- Your goal:
Using the listing below, give the number of lines where "inner" appears, and nothing else.

- Supplied records:
=== Section Start ===

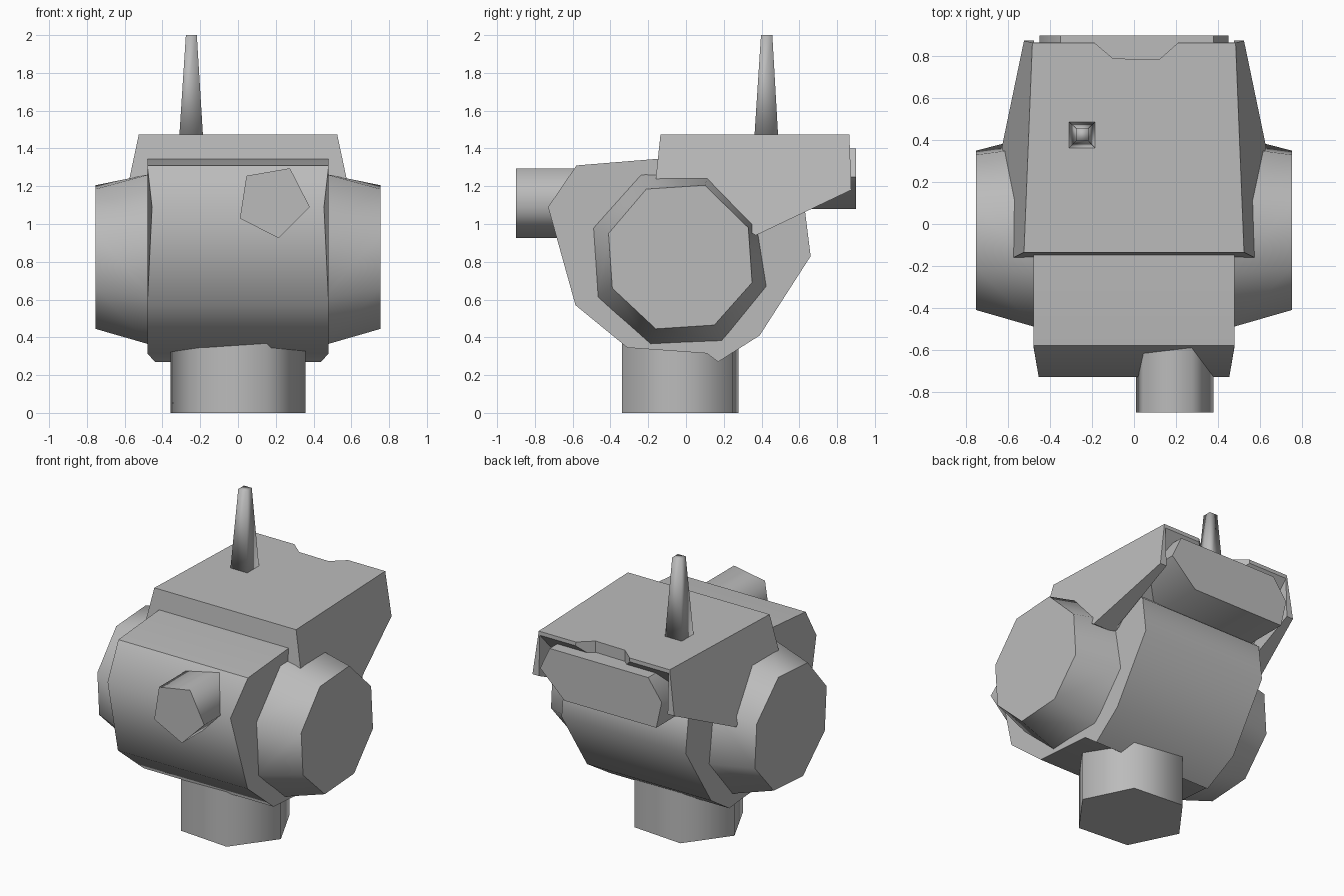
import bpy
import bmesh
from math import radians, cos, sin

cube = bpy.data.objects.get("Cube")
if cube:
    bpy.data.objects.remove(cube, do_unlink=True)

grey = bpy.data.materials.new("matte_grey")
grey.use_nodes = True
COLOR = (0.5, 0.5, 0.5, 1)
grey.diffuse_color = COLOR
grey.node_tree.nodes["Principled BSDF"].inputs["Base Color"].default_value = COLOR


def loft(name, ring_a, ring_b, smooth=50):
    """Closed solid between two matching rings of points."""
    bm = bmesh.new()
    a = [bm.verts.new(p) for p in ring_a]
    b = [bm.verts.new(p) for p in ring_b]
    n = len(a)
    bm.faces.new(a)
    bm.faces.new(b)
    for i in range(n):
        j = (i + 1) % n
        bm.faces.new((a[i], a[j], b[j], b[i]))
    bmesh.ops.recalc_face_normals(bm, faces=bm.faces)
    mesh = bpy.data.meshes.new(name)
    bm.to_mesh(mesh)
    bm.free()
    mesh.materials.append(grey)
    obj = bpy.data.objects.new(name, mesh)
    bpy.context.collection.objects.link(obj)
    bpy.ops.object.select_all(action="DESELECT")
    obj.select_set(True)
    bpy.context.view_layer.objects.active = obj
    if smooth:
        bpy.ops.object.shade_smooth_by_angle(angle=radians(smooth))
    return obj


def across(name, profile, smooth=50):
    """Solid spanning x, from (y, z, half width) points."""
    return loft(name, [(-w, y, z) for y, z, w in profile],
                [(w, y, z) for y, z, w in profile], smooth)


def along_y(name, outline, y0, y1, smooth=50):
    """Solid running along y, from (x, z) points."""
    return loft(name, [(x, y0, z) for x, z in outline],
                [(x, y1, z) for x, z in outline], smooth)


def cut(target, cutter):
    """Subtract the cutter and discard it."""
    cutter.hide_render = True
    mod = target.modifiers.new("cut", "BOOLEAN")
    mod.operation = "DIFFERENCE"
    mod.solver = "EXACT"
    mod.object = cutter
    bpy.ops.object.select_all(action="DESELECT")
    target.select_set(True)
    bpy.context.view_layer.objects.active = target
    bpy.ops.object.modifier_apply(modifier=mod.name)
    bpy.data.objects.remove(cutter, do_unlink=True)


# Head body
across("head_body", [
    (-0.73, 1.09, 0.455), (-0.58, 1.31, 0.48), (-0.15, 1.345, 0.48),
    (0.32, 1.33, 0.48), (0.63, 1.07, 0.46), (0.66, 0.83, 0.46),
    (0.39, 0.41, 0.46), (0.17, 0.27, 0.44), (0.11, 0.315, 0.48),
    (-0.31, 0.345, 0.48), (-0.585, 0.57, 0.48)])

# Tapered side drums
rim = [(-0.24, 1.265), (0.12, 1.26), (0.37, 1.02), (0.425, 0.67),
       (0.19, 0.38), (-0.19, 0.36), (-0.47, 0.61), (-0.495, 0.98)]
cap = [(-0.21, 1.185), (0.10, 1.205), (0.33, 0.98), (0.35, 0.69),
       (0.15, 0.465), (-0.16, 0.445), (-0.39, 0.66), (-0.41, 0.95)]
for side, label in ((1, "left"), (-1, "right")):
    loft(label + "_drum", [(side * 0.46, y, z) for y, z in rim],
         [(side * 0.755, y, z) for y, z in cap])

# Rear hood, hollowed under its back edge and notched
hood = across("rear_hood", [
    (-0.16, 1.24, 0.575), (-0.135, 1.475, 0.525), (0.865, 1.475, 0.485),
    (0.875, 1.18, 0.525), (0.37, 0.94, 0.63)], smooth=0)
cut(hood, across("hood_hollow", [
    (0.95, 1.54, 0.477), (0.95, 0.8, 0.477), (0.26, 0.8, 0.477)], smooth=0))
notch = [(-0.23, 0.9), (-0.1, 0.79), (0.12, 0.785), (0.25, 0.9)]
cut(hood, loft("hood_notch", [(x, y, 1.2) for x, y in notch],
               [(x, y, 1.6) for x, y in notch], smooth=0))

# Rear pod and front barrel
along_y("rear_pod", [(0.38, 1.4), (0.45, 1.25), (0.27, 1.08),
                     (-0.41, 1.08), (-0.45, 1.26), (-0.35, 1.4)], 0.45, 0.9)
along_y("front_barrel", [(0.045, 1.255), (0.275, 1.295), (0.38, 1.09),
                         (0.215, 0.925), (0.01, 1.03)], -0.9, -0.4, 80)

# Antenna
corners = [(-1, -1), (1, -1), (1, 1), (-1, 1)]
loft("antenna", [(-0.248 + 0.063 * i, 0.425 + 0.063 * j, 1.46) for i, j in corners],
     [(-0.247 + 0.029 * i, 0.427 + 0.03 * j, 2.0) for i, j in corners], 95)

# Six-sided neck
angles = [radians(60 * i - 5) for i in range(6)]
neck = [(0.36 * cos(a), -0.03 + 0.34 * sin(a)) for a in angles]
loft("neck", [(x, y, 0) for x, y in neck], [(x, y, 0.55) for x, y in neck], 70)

=== Section End ===
=== Section Start ===

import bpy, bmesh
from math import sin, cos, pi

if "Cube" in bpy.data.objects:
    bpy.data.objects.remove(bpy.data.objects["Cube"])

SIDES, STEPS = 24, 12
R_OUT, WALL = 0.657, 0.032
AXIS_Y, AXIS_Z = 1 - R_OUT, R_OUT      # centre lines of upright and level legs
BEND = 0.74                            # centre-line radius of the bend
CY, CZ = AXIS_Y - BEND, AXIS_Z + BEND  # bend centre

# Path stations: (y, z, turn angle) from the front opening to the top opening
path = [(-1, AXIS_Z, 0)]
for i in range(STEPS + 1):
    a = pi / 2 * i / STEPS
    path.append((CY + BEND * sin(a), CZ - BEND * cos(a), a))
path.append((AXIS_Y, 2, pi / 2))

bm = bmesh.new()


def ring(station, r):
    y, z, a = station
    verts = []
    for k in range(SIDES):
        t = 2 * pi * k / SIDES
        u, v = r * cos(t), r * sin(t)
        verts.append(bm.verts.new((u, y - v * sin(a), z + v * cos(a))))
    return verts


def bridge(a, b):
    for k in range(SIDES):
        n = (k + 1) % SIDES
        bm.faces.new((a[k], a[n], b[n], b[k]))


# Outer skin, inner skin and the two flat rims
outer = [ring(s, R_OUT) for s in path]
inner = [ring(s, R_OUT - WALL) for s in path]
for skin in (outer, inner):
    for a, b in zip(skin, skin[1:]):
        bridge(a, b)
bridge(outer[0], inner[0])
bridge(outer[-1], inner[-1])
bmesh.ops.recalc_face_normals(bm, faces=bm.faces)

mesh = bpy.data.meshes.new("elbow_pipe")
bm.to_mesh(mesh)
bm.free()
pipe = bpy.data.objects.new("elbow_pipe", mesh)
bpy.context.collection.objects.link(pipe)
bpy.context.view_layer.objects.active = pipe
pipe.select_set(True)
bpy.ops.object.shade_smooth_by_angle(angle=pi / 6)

=== Section End ===

- Answer to the problem:
5